Also, because technology has been sidelined, there is nothing to assist your photography. There are no WYSIWYG electronic viewfinders, no depth-of-field preview, no histograms to verify exposure, and glowing LCD to show you your instantly developed image. I have been doing photography for a relatively long time, and I have shot many rolls of film, but after having spent so much time with the digital crutch, I always have some trepidation when I drop off a roll of film, especially from the innards of a camera like the Pentax K1000. “Did I get any good shots?” “Will I be able to illustrate this article with something other than crapola?” “Was the meter accurate or is everything going to be way off in exposure?” Thanks, digital photography, for making me wonder if my skills (if I have any) are owed solely to the fact that I can check my work right after I take the photo!

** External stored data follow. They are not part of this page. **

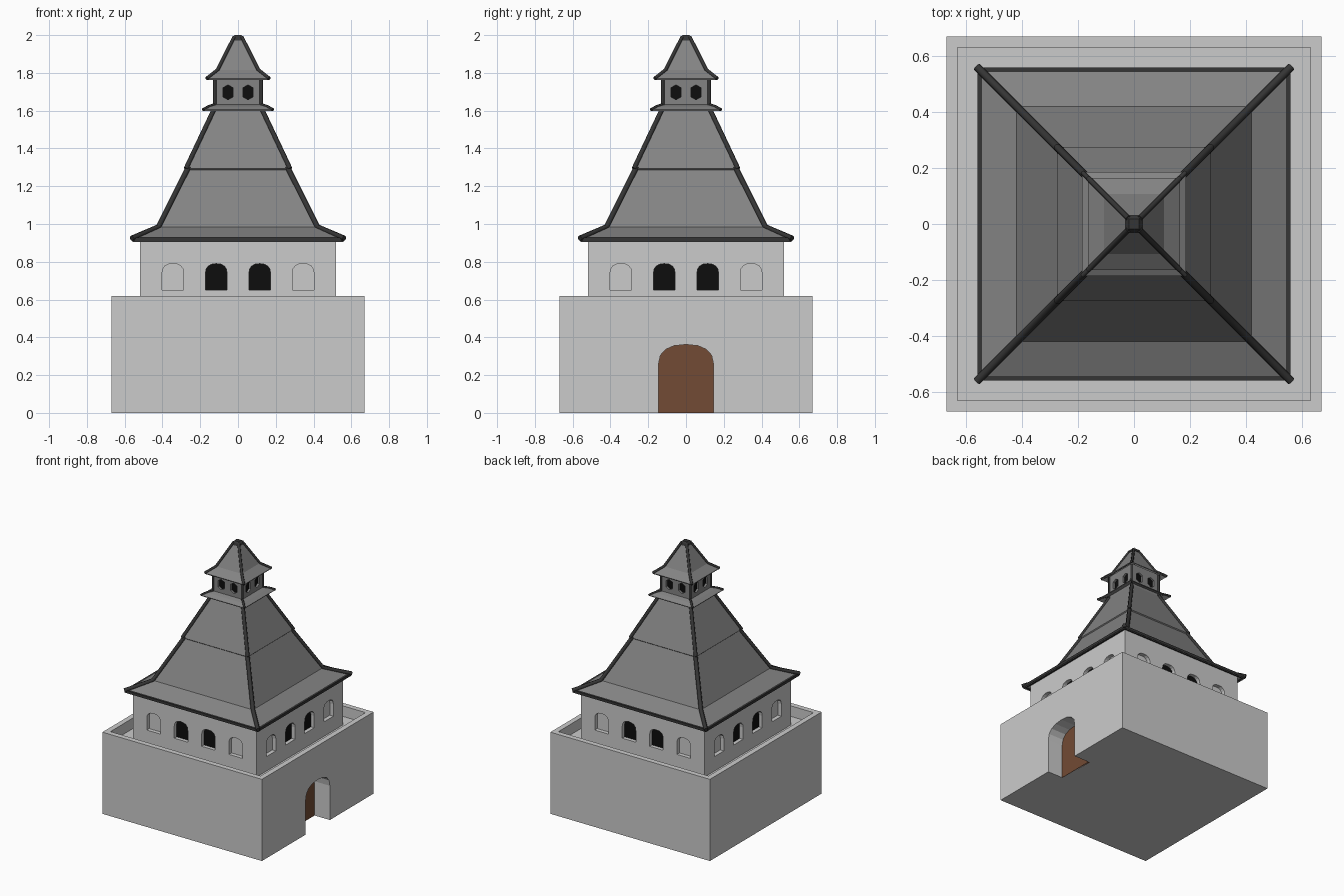
import bpy, bmesh, math
from mathutils import Matrix, Vector

if "Cube" in bpy.data.objects:
    bpy.data.objects.remove(bpy.data.objects["Cube"])


def material(name, r, g, b):
    m = bpy.data.materials.new(name)
    m.diffuse_color = (r, g, b, 1)
    m.use_nodes = True
    m.node_tree.nodes["Principled BSDF"].inputs["Base Color"].default_value = m.diffuse_color
    return m


ROOF = material("slate", 0.23, 0.23, 0.23)
TRIM = material("dark_trim", 0.035, 0.035, 0.035)
BLACK = material("opening_black", 0.004, 0.004, 0.004)
BROWN = material("door_brown", 0.17, 0.07, 0.035)


def finish(bm, name, mat=None):
    me = bpy.data.meshes.new(name)
    bm.to_mesh(me)
    bm.free()
    ob = bpy.data.objects.new(name, me)
    bpy.context.collection.objects.link(ob)
    if mat:
        me.materials.append(mat)
    return ob


def add_box(bm, r, z0, z1):
    m = Matrix.Translation((0, 0, (z0 + z1) / 2)) @ Matrix.Diagonal((2 * r, 2 * r, z1 - z0, 1))
    bmesh.ops.create_cube(bm, size=1, matrix=m)


def box(name, r, z0, z1, mat=None):
    bm = bmesh.new()
    add_box(bm, r, z0, z1)
    return finish(bm, name, mat)


def arch(cx, half, z0, spring, top, n=8):
    pts = [(cx - half, z0), (cx + half, z0)]
    for i in range(n + 1):
        c, s = math.cos(math.pi * i / n), math.sin(math.pi * i / n)
        pts.append((cx + half * math.copysign(abs(c) ** 0.85, c),
                    spring + (top - spring) * max(s, 0) ** 0.85))
    return pts


def add_prism(bm, pts, d0, d1, side):
    # wall outline pushed from distance d0 to d1, on one of four sides
    rot = Matrix.Rotation(side * math.pi / 2, 3, 'Z')
    a, b = [[bm.verts.new(rot @ Vector((u, -d, z))) for u, z in pts] for d in (d0, d1)]
    n = len(pts)
    faces = [bm.faces.new(a), bm.faces.new(b)]
    for i in range(n):
        j = (i + 1) % n
        faces.append(bm.faces.new((a[i], a[j], b[j], b[i])))
    bmesh.ops.recalc_face_normals(bm, faces=faces)


def prisms(name, outlines, d0, d1, sides, mat=None):
    bm = bmesh.new()
    for s in sides:
        for pts in outlines:
            add_prism(bm, pts, d0, d1, s)
    return finish(bm, name, mat)


def cut(ob, cutter):
    cutter.hide_render = True
    cutter.hide_viewport = True
    mod = ob.modifiers.new("cut", 'BOOLEAN')
    mod.object = cutter
    mod.solver = 'EXACT'


def square_loft(name, profile, mat, closed=False, thick=0):
    # square rings at (half width, height) joined bottom to top
    bm = bmesh.new()
    rings = [[bm.verts.new((x * r, y * r, z)) for x, y in ((-1, -1), (1, -1), (1, 1), (-1, 1))]
             for r, z in profile]
    pairs = list(zip(rings, rings[1:]))
    if closed:
        pairs.append((rings[-1], rings[0]))
    for a, b in pairs:
        for i in range(4):
            j = (i + 1) % 4
            bm.faces.new((a[i], a[j], b[j], b[i]))
    if closed:
        bmesh.ops.recalc_face_normals(bm, faces=bm.faces)
    ob = finish(bm, name, mat)
    if thick:
        mod = ob.modifiers.new("thickness", 'SOLIDIFY')
        mod.thickness = thick
        mod.offset = -1
    return ob


def hips(name, profile, radius):
    # dark ridge bars along the four corners
    cu = bpy.data.curves.new(name, 'CURVE')
    cu.dimensions = '3D'
    cu.bevel_depth = radius
    cu.bevel_resolution = 1
    cu.use_fill_caps = True
    for x, y in ((-1, -1), (1, -1), (1, 1), (-1, 1)):
        sp = cu.splines.new('POLY')
        sp.points.add(len(profile) - 1)
        for p, (r, z) in zip(sp.points, profile):
            p.co = (x * r, y * r, z, 1)
    cu.materials.append(TRIM)
    bpy.context.collection.objects.link(bpy.data.objects.new(name, cu))


def eave(name, r, z, w, h):
    square_loft(name, [(r - w, z), (r, z), (r, z + h), (r - w, z + h)], TRIM, closed=True)


# base with parapet and door recess
base = box("base", 0.67, 0, 0.62)
cut(base, box("parapet_cutter", 0.63, 0.54, 0.8))
cut(base, prisms("door_cutter", [arch(0, 0.145, -0.1, 0.26, 0.362)], 0.54, 0.8, [1]))
prisms("door", [arch(0, 0.145, 0, 0.26, 0.362)], 0.53, 0.542, [1], BROWN)

# upper storey with open and blind windows
storey = box("upper_storey", 0.52, 0.53, 0.935)
openings = [arch(x, 0.057, 0.65, 0.74, 0.79) for x in (-0.115, 0.115)]
blinds = [arch(x, 0.057, 0.65, 0.74, 0.79) for x in (-0.345, 0.345)]
cut(storey, prisms("window_cutter", openings + blinds, 0.49, 0.6, range(4)))
prisms("dark_windows", openings, 0.485, 0.492, range(4), BLACK)

# main roof
lower = [(0.56, 0.92), (0.42, 0.985), (0.262, 1.30)]
upper = [(0.275, 1.293), (0.125, 1.61)]
square_loft("lower_roof", lower, ROOF, thick=0.015)
square_loft("upper_roof", upper, ROOF, thick=0.012)
eave("main_eave", 0.56, 0.908, 0.02, 0.02)
hips("lower_hips", [(0.562, 0.924)] + lower[1:], 0.015)
hips("upper_hips", upper, 0.013)

# lantern with paired windows
skirt = [(0.185, 1.605), (0.155, 1.622), (0.125, 1.632)]
square_loft("lantern_skirt", skirt, ROOF, thick=0.006)
hips("lantern_skirt_hips", skirt, 0.008)
lantern = box("lantern", 0.125, 1.59, 1.785, ROOF)
hexes = [[(cx + x, 1.697 + z) for x, z in
          ((0, -0.039), (0.027, -0.024), (0.027, 0.024), (0, 0.039), (-0.027, 0.024), (-0.027, -0.024))]
         for cx in (-0.053, 0.053)]
cut(lantern, prisms("lantern_cutter", hexes, 0.108, 0.2, range(4)))
prisms("lantern_windows", hexes, 0.104, 0.11, range(4), BLACK)
hips("lantern_posts", [(0.123, 1.61), (0.123, 1.78)], 0.01)

# top roof and cap
top = [(0.165, 1.77), (0.108, 1.815), (0.02, 1.99)]
square_loft("top_roof", top, ROOF, thick=0.008)
hips("top_hips", top, 0.01)
square_loft("cap", [(0.0, 1.965), (0.032, 1.972), (0.028, 1.988), (0.018, 2.0), (0.0, 2.0)], TRIM)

Regardless, I was happy with the results and I hope you enjoy the photos, as well. The Pentax K1000 is a fantastic camera that brings you back to (or to) the world where photography and making photographs was a simple pleasure—before megapixels, before blogs, before online arguments about video codex… before all of the noise that the digital photography world dumped on us and that now keeps some of us in front of our computers or staring at lens test targets instead of going out to make pictures.
If you have never shot a roll of film, or, if part of you misses those days, unearth a Pentax K1000 or buy one for $5 at an estate sale and go make 36 pictures. Develop them and hold them in your hand and show your friends. Put one on the fridge with a magnet. This is what photography is all about.
Was the Pentax K1000 your first camera? Share your K1000 story in the Comments section, below!
Gantry Plaza State Park
What a gorgeous spot! Sometimes, when you live in a big city, you get comfortable in the areas with which you are familiar. I know where I want to go to see Manhattan from Brooklyn–it is two blocks from my apartment. Exploring the city is for tourists. I live and work here and have stuff to do!
A freelance photography job took me to Long Island City and I noticed, just behind where I was photographing a waterfront building, there was a beautiful state park with unmatched views of midtown Manhattan across the East River. I abandoned the freelance shoot on three occasions to run to the water and take some photos (please don’t tell my client). I knew that I wanted to return and I figured it would be a great spot for the K1000, and it is less than 10 minutes from B&H Photo via the 7 train that now terminates in Hudson Yards.
The park’s namesakes are restored waterfront gantries that were used to load and unload rail cars onto barges—industrial art that is right in my photographic wheelhouse. The famous gantries are emblazoned with the words “LONG ISLAND.” (Yes, Queens residents, you live on Long Island.) Walking north, the park meanders a bit on the shores of the river and there are ample spaces for spreading out and relaxing on the boardwalk or in grassy fields. The famous neon Pepsi Cola sign lives here, as well.
If you are visiting New York, or a local, and you want to see the sun set behind the spectacular NYC skyline, this place easily ties with Brooklyn Bridge Park and the Promenade for the view. And, by the way, as you can see in these photos taken on a summer weekday, it is way less crowded than the Brooklyn vistas.
For more information: https://parks.ny.gov/parks/149/details.aspx